When the women’s rights movement began to take effect, NASA followed suit with research on the “Study of Optimal Training Protocols and Devices for Developing and Maintaining Physical Fitness in Females Prior to and During Space Flight.” This was probably one of the first times that research was done on female subjects in physical fitness.
At the end of this period in 1977, work at Harding ceased on the project. NASA was more focused on short-term space missions, like the space shuttle. The Harding researchers decided to look to other ways to spend their academic time. A glorious period had been spent on physical fitness research, and the nation benefited from the results obtained by these benchmark studies.
It has been 52 years since the NASA sponsored research program in performance physiology began at Harding University. Dr. R.T. Clark and Dr. Carroll Smith have passed on. Dr. Harry Olree and Mr. Bob Corbin are retired after distinguished and productive careers in both education and in work of the church. It is good that we honor all four of these men as representatives of Harding University for all the faculty. They came not to gain wealth but to join in a dream of Christian education for all who desired to make their lives and the lives they came in contact with better, richer and fuller.

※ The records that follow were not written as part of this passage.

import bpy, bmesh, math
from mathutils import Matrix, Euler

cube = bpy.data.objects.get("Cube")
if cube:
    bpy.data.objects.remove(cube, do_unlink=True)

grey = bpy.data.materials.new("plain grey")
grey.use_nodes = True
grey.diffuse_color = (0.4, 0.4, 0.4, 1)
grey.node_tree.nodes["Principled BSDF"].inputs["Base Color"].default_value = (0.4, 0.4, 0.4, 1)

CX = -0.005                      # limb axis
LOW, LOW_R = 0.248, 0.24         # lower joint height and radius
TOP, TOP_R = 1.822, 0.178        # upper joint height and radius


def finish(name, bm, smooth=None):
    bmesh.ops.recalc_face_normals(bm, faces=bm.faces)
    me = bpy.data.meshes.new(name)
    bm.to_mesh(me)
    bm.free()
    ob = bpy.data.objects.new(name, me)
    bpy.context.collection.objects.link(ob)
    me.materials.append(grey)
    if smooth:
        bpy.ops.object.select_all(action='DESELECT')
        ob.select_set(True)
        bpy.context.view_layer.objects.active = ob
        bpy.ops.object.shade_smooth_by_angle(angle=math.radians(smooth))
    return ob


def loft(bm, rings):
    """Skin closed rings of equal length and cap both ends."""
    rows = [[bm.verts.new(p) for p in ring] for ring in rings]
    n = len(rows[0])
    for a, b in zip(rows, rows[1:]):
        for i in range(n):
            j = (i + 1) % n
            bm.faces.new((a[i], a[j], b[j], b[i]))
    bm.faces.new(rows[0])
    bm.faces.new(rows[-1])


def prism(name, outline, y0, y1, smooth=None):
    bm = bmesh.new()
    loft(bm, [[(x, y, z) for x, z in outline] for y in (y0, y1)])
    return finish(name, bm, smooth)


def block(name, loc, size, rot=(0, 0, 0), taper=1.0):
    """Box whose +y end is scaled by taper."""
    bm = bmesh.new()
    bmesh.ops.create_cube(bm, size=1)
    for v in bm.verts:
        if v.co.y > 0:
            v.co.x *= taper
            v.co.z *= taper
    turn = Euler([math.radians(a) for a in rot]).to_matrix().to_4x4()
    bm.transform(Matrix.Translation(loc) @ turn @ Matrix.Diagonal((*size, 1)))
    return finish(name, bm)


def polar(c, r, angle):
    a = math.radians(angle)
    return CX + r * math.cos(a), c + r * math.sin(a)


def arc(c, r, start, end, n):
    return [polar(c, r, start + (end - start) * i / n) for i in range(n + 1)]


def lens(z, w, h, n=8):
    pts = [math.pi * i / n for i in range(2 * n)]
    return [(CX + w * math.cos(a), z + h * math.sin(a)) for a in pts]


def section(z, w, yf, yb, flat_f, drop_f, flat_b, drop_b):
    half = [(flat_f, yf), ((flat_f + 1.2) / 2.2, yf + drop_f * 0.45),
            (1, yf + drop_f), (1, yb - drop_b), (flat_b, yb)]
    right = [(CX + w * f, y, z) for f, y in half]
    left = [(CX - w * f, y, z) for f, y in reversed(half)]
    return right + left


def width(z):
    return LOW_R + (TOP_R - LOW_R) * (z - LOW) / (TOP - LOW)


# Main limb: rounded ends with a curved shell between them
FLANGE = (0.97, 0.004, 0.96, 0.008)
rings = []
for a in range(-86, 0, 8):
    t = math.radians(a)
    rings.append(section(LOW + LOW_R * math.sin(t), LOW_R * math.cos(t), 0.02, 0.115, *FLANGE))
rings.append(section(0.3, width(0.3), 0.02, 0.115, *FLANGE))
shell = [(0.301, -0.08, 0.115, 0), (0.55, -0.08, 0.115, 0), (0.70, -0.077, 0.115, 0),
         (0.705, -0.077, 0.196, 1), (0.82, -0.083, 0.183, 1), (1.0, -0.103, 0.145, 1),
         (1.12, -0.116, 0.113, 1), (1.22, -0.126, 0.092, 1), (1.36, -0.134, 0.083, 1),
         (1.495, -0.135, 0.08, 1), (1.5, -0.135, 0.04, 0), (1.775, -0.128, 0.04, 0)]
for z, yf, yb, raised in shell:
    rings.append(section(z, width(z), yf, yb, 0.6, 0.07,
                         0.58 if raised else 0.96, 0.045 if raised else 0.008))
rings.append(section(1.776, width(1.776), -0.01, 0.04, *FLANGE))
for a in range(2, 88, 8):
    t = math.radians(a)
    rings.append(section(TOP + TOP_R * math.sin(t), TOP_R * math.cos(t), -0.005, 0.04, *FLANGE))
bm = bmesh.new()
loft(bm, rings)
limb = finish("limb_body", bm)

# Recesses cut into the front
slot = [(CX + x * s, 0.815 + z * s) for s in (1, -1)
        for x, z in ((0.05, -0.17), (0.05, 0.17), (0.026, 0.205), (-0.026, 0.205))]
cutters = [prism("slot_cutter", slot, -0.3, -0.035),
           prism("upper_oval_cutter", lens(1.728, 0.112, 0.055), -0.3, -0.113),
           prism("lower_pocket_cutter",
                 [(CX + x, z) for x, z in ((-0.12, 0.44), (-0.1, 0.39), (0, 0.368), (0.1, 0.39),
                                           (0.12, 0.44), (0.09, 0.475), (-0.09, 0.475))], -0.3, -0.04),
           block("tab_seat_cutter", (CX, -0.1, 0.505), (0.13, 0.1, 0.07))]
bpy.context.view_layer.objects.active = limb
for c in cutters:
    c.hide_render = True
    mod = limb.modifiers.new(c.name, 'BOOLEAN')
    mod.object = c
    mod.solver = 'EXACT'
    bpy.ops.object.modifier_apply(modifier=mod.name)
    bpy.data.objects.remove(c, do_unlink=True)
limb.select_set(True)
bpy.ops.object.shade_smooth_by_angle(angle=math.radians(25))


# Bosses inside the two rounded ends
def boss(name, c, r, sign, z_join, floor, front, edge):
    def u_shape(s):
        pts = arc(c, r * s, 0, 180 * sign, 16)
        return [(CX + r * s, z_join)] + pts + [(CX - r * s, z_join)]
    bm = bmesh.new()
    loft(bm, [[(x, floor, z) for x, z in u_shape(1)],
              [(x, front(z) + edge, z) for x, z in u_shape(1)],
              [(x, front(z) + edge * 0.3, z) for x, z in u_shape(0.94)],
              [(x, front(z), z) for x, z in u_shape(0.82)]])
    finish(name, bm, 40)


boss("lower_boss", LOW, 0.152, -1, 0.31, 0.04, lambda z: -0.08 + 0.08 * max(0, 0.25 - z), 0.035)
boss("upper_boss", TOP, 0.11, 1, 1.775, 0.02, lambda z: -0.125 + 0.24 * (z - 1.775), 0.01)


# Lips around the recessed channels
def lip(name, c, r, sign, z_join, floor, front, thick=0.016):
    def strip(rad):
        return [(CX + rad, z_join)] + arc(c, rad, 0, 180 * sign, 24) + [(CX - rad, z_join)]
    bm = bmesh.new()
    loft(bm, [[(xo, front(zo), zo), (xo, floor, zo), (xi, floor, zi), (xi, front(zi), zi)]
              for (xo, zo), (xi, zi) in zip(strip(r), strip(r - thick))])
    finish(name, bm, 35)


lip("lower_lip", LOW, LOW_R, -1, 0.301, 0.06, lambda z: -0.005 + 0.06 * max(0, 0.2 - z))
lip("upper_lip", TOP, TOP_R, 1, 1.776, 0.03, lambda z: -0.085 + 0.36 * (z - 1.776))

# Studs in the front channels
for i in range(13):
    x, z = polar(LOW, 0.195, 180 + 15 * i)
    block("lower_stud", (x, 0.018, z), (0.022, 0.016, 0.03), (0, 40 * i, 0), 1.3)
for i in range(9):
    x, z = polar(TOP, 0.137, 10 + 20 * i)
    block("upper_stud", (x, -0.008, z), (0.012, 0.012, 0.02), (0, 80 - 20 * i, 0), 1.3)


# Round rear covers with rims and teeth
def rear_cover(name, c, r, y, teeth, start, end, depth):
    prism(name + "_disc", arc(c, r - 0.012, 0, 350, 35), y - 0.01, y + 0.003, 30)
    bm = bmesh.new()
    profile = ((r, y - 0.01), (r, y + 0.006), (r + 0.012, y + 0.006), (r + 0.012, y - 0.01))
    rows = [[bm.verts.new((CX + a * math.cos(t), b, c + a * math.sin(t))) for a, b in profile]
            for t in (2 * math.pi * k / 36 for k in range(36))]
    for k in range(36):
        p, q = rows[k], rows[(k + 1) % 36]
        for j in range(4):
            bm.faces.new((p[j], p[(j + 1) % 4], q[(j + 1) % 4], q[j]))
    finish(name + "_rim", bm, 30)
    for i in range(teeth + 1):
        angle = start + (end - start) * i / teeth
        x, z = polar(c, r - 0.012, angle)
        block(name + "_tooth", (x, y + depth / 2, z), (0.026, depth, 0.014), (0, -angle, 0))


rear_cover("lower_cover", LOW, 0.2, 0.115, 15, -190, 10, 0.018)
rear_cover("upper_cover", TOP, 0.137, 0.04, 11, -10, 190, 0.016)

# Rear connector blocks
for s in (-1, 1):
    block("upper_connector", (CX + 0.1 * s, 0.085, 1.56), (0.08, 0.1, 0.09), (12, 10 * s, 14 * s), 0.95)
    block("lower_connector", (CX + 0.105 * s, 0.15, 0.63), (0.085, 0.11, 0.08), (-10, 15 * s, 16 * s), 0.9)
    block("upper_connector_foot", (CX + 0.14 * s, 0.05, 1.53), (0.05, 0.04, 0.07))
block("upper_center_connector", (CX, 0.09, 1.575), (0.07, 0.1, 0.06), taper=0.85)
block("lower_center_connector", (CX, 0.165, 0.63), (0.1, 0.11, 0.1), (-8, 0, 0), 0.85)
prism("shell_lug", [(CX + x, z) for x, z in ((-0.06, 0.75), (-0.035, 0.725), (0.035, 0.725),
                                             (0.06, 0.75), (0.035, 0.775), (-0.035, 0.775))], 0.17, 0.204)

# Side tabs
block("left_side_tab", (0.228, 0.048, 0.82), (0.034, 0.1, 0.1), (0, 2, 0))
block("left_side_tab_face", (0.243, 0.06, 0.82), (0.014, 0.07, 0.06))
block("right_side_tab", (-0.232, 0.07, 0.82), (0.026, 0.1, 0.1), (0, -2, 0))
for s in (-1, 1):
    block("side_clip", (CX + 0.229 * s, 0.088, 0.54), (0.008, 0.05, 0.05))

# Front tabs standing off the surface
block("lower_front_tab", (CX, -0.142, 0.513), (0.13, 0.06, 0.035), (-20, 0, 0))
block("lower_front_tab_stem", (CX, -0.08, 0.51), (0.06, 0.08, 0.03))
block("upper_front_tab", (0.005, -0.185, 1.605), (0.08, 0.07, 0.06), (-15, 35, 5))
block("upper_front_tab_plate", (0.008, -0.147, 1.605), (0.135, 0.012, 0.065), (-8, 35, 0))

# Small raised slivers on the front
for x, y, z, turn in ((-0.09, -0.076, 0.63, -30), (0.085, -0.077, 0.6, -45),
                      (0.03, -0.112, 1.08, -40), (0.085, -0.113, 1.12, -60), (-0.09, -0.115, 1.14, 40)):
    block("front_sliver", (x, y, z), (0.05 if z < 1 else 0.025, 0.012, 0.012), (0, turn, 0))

Olree and Corbin took the lessons learned from the physical fitness research and created a health course for all Harding students in order to teach the principles they worked to develop. Olree and Corbin were also important members of the American College of Sports Medicine, which was first located on this campus.

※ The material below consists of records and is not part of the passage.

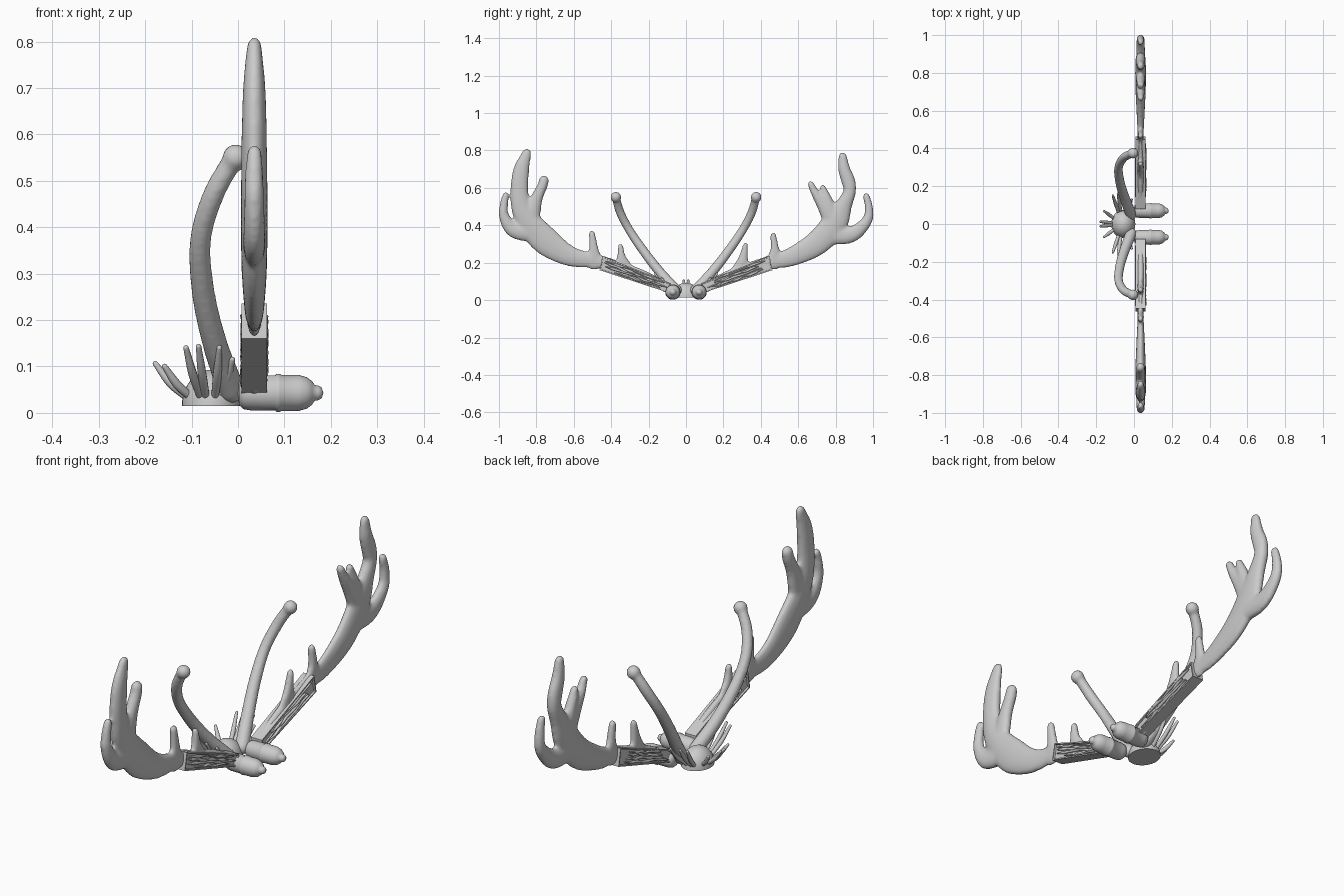
import bpy, bmesh, math, random
from mathutils import Vector

if "Cube" in bpy.data.objects:
    bpy.data.objects.remove(bpy.data.objects["Cube"])

random.seed(4)
X = Vector((1, 0, 0))


def catmull(rows, steps):
    pts = [Vector(r) for r in rows]
    pts = [2 * pts[0] - pts[1]] + pts + [2 * pts[-1] - pts[-2]]
    out = []
    for i in range(1, len(pts) - 2):
        a, b, c, d = pts[i - 1:i + 3]
        for s in range(steps):
            t = s / steps
            out.append(0.5 * (2 * b + (c - a) * t + (2 * a - 5 * b + 4 * c - d) * t * t
                              + (3 * b - a - 3 * c + d) * t ** 3))
    return out + [pts[-2]]


def tube(bm, rows, steps=6, sides=16):
    """Round-ended tube; rows are (x, y, z, radius in the yz plane, radius across)."""
    rings = catmull(rows, steps)
    pos = [Vector(r[:3]) for r in rings]
    n = len(pos)
    loops = []

    def ring(p, t, r, q):
        u = X.cross(t).normalized()
        w = t.cross(u).normalized()
        loops.append([bm.verts.new(p + u * r * math.cos(a) + w * q * math.sin(a))
                      for a in (2 * math.pi * k / sides for k in range(sides))])

    caps = [math.radians(a) for a in (80, 55, 28)]
    for i in range(n):
        t = (pos[min(i + 1, n - 1)] - pos[max(i - 1, 0)]).normalized()
        r, q = max(rings[i][3], 0.002), max(rings[i][4], 0.002)
        if i == 0:
            for a in caps:
                ring(pos[i] - t * r * math.sin(a), t, r * math.cos(a), q * math.cos(a))
        ring(pos[i], t, r, q)
        if i == n - 1:
            for a in reversed(caps):
                ring(pos[i] + t * r * math.sin(a), t, r * math.cos(a), q * math.cos(a))
    for la, lb in zip(loops, loops[1:]):
        for k in range(sides):
            m = (k + 1) % sides
            bm.faces.new((la[k], la[m], lb[m], lb[k]))
    bm.faces.new(loops[0][::-1])
    bm.faces.new(loops[-1])


def finish(name, bm, smooth=True):
    bmesh.ops.recalc_face_normals(bm, faces=bm.faces)
    me = bpy.data.meshes.new(name)
    bm.to_mesh(me)
    bm.free()
    for p in me.polygons:
        p.use_smooth = smooth
    ob = bpy.data.objects.new(name, me)
    bpy.context.collection.objects.link(ob)
    return ob


def fuse(ob, voxel, its):
    m = ob.modifiers.new("fuse", 'REMESH')
    m.mode = 'VOXEL'
    m.voxel_size = voxel
    m.use_smooth_shade = True
    s = ob.modifiers.new("soften", 'SMOOTH')
    s.iterations = its


def antler(name, branches):
    bm = bmesh.new()
    for br in branches:
        tube(bm, [(0.035, y, z, r, q) for y, z, r, q in br])
    fuse(finish(name, bm), 0.008, 8)


# Left antler: beam with crown, outer tine, inner tine, two small tines
antler("left_antler", [
    [(-.07, .05, .025, .02), (-.25, .135, .035, .02), (-.46, .205, .038, .016),
     (-.62, .235, .056, .022), (-.76, .325, .078, .028), (-.86, .45, .062, .029),
     (-.89, .56, .05, .028), (-.882, .69, .044, .025), (-.852, .785, .026, .017)],
    [(-.80, .36, .055, .025), (-.92, .375, .043, .024), (-.973, .45, .028, .022),
     (-.972, .52, .022, .02), (-.964, .56, .018, .017)],
    [(-.84, .42, .06, .026), (-.80, .54, .034, .025), (-.768, .61, .028, .024),
     (-.76, .64, .027, .023)],
    [(-.49, .21, .05, .016), (-.493, .27, .027, .018), (-.503, .355, .018, .015)],
    [(-.33, .17, .05, .016), (-.345, .23, .025, .018), (-.35, .29, .014, .014)],
])

# Right antler: slightly different crown with two inner tines
antler("right_antler", [
    [(.07, .05, .025, .02), (.25, .135, .035, .02), (.44, .20, .038, .016),
     (.56, .23, .052, .02), (.70, .305, .068, .027), (.795, .41, .07, .029),
     (.845, .51, .045, .028), (.875, .58, .034, .027), (.868, .635, .038, .026),
     (.846, .70, .033, .024), (.838, .768, .023, .018)],
    [(.75, .35, .055, .025), (.88, .35, .045, .024), (.965, .42, .03, .022),
     (.978, .49, .023, .02), (.964, .555, .019, .017)],
    [(.79, .42, .06, .026), (.745, .49, .04, .025), (.695, .565, .024, .022),
     (.667, .62, .018, .017)],
    [(.79, .42, .05, .026), (.758, .53, .028, .024), (.732, .60, .017, .017)],
    [(.47, .21, .05, .016), (.475, .27, .025, .018), (.466, .345, .017, .015)],
    [(.29, .16, .05, .016), (.305, .22, .028, .018), (.318, .295, .014, .014)],
])

for side, label in ((-1, "left"), (1, "right")):
    # Recessed panel along the lower beam
    bm = bmesh.new()
    corners = [(.08, .035), (.462, .16), (.447, .236), (.08, .09)]
    lo, hi = ([bm.verts.new((x, side * y, z)) for y, z in corners] for x in (.008, .062))
    flats = [bm.faces.new(lo), bm.faces.new(hi)]
    for k in range(4):
        m = (k + 1) % 4
        bm.faces.new((lo[k], lo[m], hi[m], hi[k]))
    bmesh.ops.recalc_face_normals(bm, faces=bm.faces)
    bmesh.ops.inset_individual(bm, faces=flats, thickness=.008)
    bmesh.ops.inset_individual(bm, faces=flats, thickness=.001, depth=-.008)
    finish(label + "_beam_panel", bm, False)

    # Rough bark ridges inside the panel, on both faces
    bm = bmesh.new()
    for x in (.013, .057):
        for k in range(4):
            f = .2 + .2 * k
            start, end = random.uniform(.1, .16), random.uniform(.37, .435)
            row = []
            for j in range(9):
                y = start + (end - start) * j / 8
                s = (y - .08) / .37
                z = (.035 + .123 * s) * (1 - f) + (.09 + .146 * s) * f
                row.append((x + random.uniform(-.003, .003), side * y,
                            z + random.uniform(-.004, .004),
                            .002 if j in (0, 8) else random.uniform(.003, .007), .006))
            tube(bm, row, 3, 8)
    finish(label + "_bark_ridges", bm)

    # Bowed branch with a knob at its tip
    bm = bmesh.new()
    tube(bm, [(x, side * y, z, r, r) for x, y, z, r in (
        (-.015, .05, .05, .03), (-.05, .14, .15, .027), (-.075, .225, .26, .025),
        (-.081, .30, .37, .023), (-.055, .35, .465, .023), (-.012, .374, .545, .022))])
    bmesh.ops.create_uvsphere(bm, u_segments=20, v_segments=12, radius=.029)
    bm.verts.ensure_lookup_table()
    for v in bm.verts[-(20 * 11 + 2):]:
        v.co += Vector((-.005, side * .375, .55))
    fuse(finish(label + "_bowed_branch", bm), .007, 4)

    # Turned peg with a raised band and a small nub
    bm = bmesh.new()
    prof = [(.0, 0), (.002, .026), (.012, .035), (.03, .038), (.08, .038), (.083, .041),
            (.09, .041), (.093, .039), (.13, .039), (.148, .034), (.16, .025), (.165, .017),
            (.172, .016), (.18, .012), (.184, 0)]
    vs = [bm.verts.new((x, side * .07, .043 + r)) for x, r in prof]
    es = [bm.edges.new(p) for p in zip(vs, vs[1:])]
    bmesh.ops.spin(bm, geom=vs + es, cent=(0, side * .07, .043), axis=X,
                   angle=2 * math.pi, steps=32)
    bmesh.ops.remove_doubles(bm, verts=bm.verts, dist=1e-4)
    finish(label + "_peg", bm)

# Flat-bottomed hub
bm = bmesh.new()
bmesh.ops.create_uvsphere(bm, u_segments=32, v_segments=20, radius=1)
for v in bm.verts:
    v.co = (-.057 + v.co.x * .064, v.co.y * .075, .015 + max(v.co.z, 0) * .078)
bmesh.ops.remove_doubles(bm, verts=bm.verts, dist=1e-5)
bmesh.ops.dissolve_degenerate(bm, edges=bm.edges, dist=1e-5)
hub = finish("hub", bm)
bpy.context.view_layer.objects.active = hub
hub.select_set(True)
bpy.ops.object.shade_smooth_by_angle(angle=math.radians(40))

# Spikes fanning out behind the hub, mirrored about y = 0
bm = bmesh.new()
tips = [(-.178, .012, .106), (-.158, .068, .1), (-.112, .15, .14), (-.085, .162, .143),
        (-.04, .165, .14), (-.012, .13, .115)]
for tx, ty, tz in tips:
    for s in (-1, 1):
        tip = Vector((tx, s * ty, tz))
        base = Vector((-.057 + (tx + .057) * .4, s * ty * .35, .03))
        mid = base.lerp(tip, .55) - Vector((0, 0, .008))
        tube(bm, [(*base, .008, .008), (*mid, .0095, .0095), (*tip, .006, .006)], 6, 10)
finish("hub_spikes", bm)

Smith and Olree became church elders, and Corbin took many student groups to the mission field all over the world in short-term outreach visits for College Church of Christ. In 1978, Corbin was picked by Arkansas Gov. David Pryor to be the chairman of the Governor’s Council of Physical Fitness and Sports. He was also chosen by Republic National Life Insurance Co. to be their spokesman for physical fitness to their sales personnel.
Smith engaged and nurtured many students as an elder, teacher and avid cave explorer. His family still owns Alexander Cave in northern Arkansas. The family bought the cave, then sold it, and then purchased it again to protect this wild cave from being vandalized by careless explorers. Smith established a Spelunker’s Club at Harding and took many students on caving trips. He never lost his enthusiasm for spelunking and researching diets and diet supplements.
Clark, as far as we humans think, was one of the most knowledgeable men in his day on human physiology as it applied to airmen and astronauts. He was in the epicenter of all the activity in the nation as America raced to the moon. He was a great Christian man, teacher and researcher. He was an avid runner, and it is estimated that he ran more 30,000 miles during his lifetime. His knowledge, personality and connections were the catalysts that made it possible to have obtained the NASA grants.